Congressman Courtney Champions Legislation to Provide Lifeline to Local News
WASHINGTON, DC – Today, Congressman Joe Courtney (CT-02) joined as one of the earliest co-sponsors of legislation that will allow local news outlets to negotiate collectively with large online platforms, including Facebook and Google. The bipartisan Journalism Competition and Preservation Act, introduced yesterday by Congressmen David Cicilline (RI-01) and Doug Collins (GA-09), creates a temporary safe harbor for news publishers to band together to negotiate with online platforms to protect Americans’ access to local, trustworthy sources of news online.
“Community newspapers are facing a market that is increasingly anti-competitive,” said Congressman Courtney. “Tech giants like Google and Facebook have centralized control of the vast majority of online content, and local publishers are being squeezed out while their labor is exploited. The Day’s Paul Choiniere emphasized this problem just this past Sunday, noting in his column that that the number one reason why people are unwilling to pay for local news is because they can get it for free online. Our bill uses the free market as a solution, providing a path for local newspapers to more fairly negotiate the value of their content with large tech platforms. Community journalism and reliable local news hold a critical place in our democracy, and I’m proud to be among the first supporters of this much-needed legislation”.
The Journalism Competition and Preservation Act establishes a 48-month safe harbor for local publishers to band together and coordinate negotiations with dominant online platforms in order to improve the access to and the quality of news online. The safe harbor is narrowly tailored to ensure that coordination by news publishers is only in the interest of promoting trust and quality journalism, and only allows coordination by news publishers if it (1) directly relates to the quality, accuracy, attribution or branding, or interoperability of news; (2) benefits the entire industry, rather than just a few publishers, and is non-discriminatory to other news publishers; and (3) is directly related to and reasonably necessary for these negotiations, instead of being used for other purposes.

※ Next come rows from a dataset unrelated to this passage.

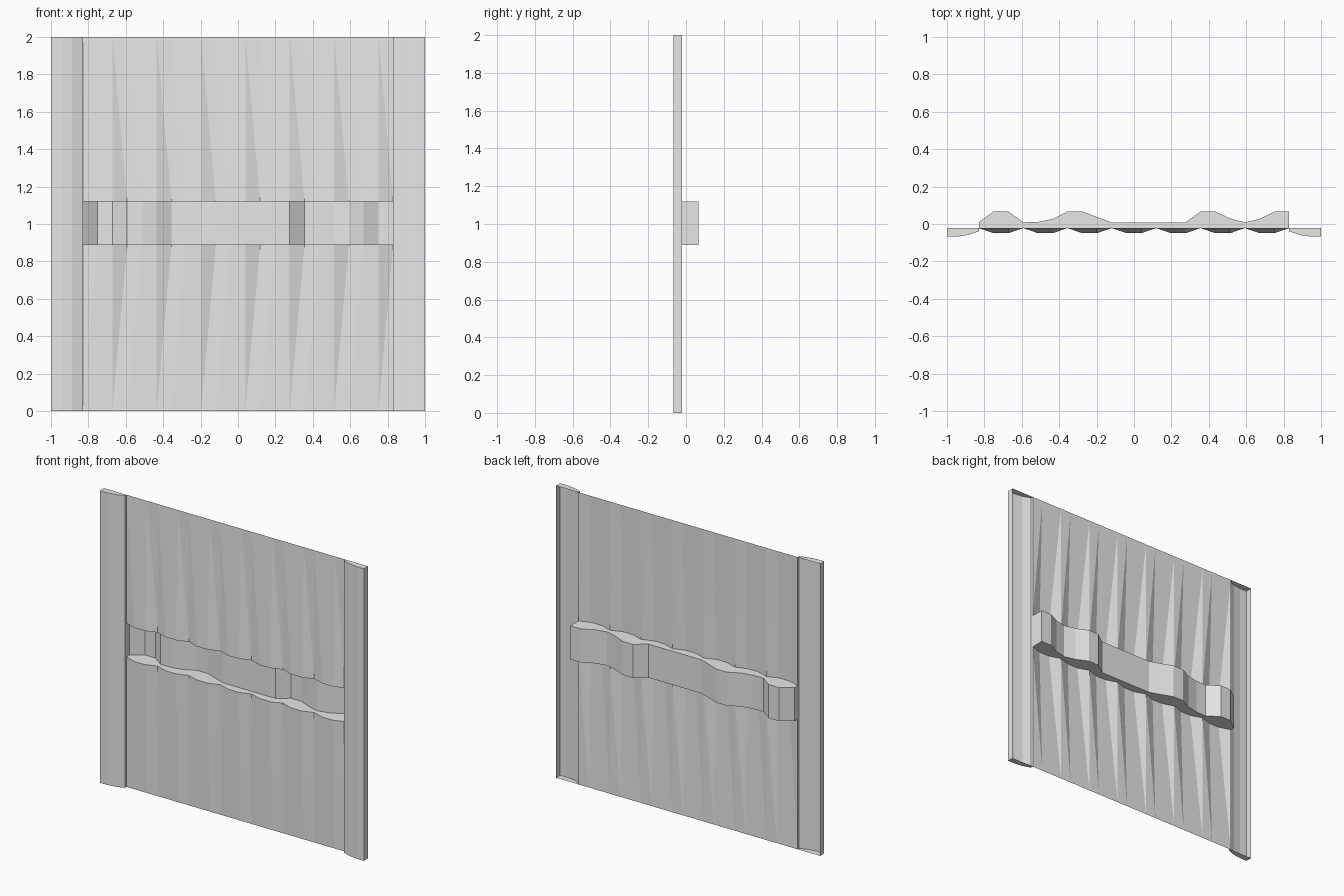
import bpy
import bmesh

cube = bpy.data.objects.get("Cube")
if cube:
    bpy.data.objects.remove(cube, do_unlink=True)

grey = bpy.data.materials.new("plain_grey")
grey.use_nodes = True
grey.diffuse_color = (0.8, 0.8, 0.8, 1)
grey.node_tree.nodes["Principled BSDF"].inputs["Base Color"].default_value = grey.diffuse_color

HALF, BACK, RIDGE = 0.83, -0.022, -0.049   # sheet half width, flat depth, fold depth
LOW, HIGH, TOP = 0.89, 1.12, 2.0           # recess bottom and top, full height
COLS = 21
xs = [-HALF + 2 * HALF * k / COLS for k in range(COLS + 1)]
folds = [BACK if k % 3 == 0 else RIDGE for k in range(COLS + 1)]
flat = [BACK] * (COLS + 1)


def finish(bm, name):
    mesh = bpy.data.meshes.new(name)
    bm.to_mesh(mesh)
    bm.free()
    mesh.materials.append(grey)
    obj = bpy.data.objects.new(name, mesh)
    bpy.context.collection.objects.link(obj)
    return obj


def row(bm, depths, z):
    return [bm.verts.new((x, y, z)) for x, y in zip(xs, depths)]


def bridge(bm, a, b, split=False):
    """Join two rows; split cuts each cell from a[k] to b[k + 1]."""
    for k in range(len(a) - 1):
        if split:
            bm.faces.new((a[k], b[k], b[k + 1]))
            bm.faces.new((a[k], b[k + 1], a[k + 1]))
        else:
            bm.faces.new((a[k], b[k], b[k + 1], a[k + 1]))


# Pleated sheet: flat at the outer edge, folded along the recess
def pleated_sheet(name, outer_z, inner_z):
    bm = bmesh.new()
    bridge(bm, row(bm, flat, outer_z), row(bm, folds, inner_z), split=True)
    if outer_z < inner_z:
        bmesh.ops.reverse_faces(bm, faces=bm.faces[:])
    return finish(bm, name)


pleated_sheet("upper_sheet", TOP, HIGH)
pleated_sheet("lower_sheet", 0, LOW)

# Recessed channel, open at the front, with a wavy back wall
wave = [0.010, 0.067, 0.067, 0.009, 0.011, 0.027, 0.067, 0.067, 0.037]
wave += [0.009] * 6
wave += [0.067, 0.067, 0.030, 0.009, 0.027, 0.067, 0.067]
bm = bmesh.new()
loops = [row(bm, folds, HIGH), row(bm, wave, HIGH),
         row(bm, wave, LOW), row(bm, folds, LOW)]
for a, b in zip(loops, loops[1:]):
    bridge(bm, a, b)
bm.faces.new([r[0] for r in reversed(loops)])
bm.faces.new([r[-1] for r in loops])
finish(bm, "wavy_channel")

# Side rails: curved front, outer wall, inner step and end caps, open at the back
profile = [(1, BACK), (1, -0.067), (0.945, -0.067), (0.887, -0.059),
           (HALF, -0.039), (HALF, BACK)]
for side, label in ((1, "left"), (-1, "right")):
    bm = bmesh.new()
    bottom = [bm.verts.new((side * x, y, 0)) for x, y in profile]
    top = [bm.verts.new((side * x, y, TOP)) for x, y in profile]
    bridge(bm, bottom, top)
    bm.faces.new(bottom)
    bm.faces.new(list(reversed(top)))
    if side < 0:
        bmesh.ops.reverse_faces(bm, faces=bm.faces[:])
    finish(bm, label + "_rail")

A 2017 Pew Research Center study found that most Americans accessed news through only two platforms – Facebook and Google. These companies control the vast majority of online referrals, and just last year amassed more than $60 billion from online advertising – the majority of all online ad revenue. In contrast, annual revenue for news publishers has plummeted by $31 billion since 2006.
The resulting impact to newsrooms has been devastating, and has negatively affected the quality and availability of reliable journalism that Americans have access to. According to Pew, from 2008 through 2017, newsroom jobs plunged 23%, with most of the losses coming through job losses at newspapers, where jobs fell by 45% over the same period.
Several recent studies have found that the loss of newspapers can contribute to corruption in local government, a failure to promote public health, and less accountability.
Paul Choiniere, Editorial Page Editor at The Day, highlighted these issues in his March 31 column, Sorry, news gathering is not free. Click here to read his article in The Day.
Congressman Courtney has long been an advocate for community journalism and local publishers. Most recently, Courtney urged the International Trade Commission to reject the U.S. Department of Commerce’s tariff proposal on Canadian newsprint, noting that Connecticut’s print media organizations imported 100% of their newsprint from Canada. As a result of the pushback from Congressman Courtney and others, the Commission ultimately voted to reject the tariff proposal in August of 2018.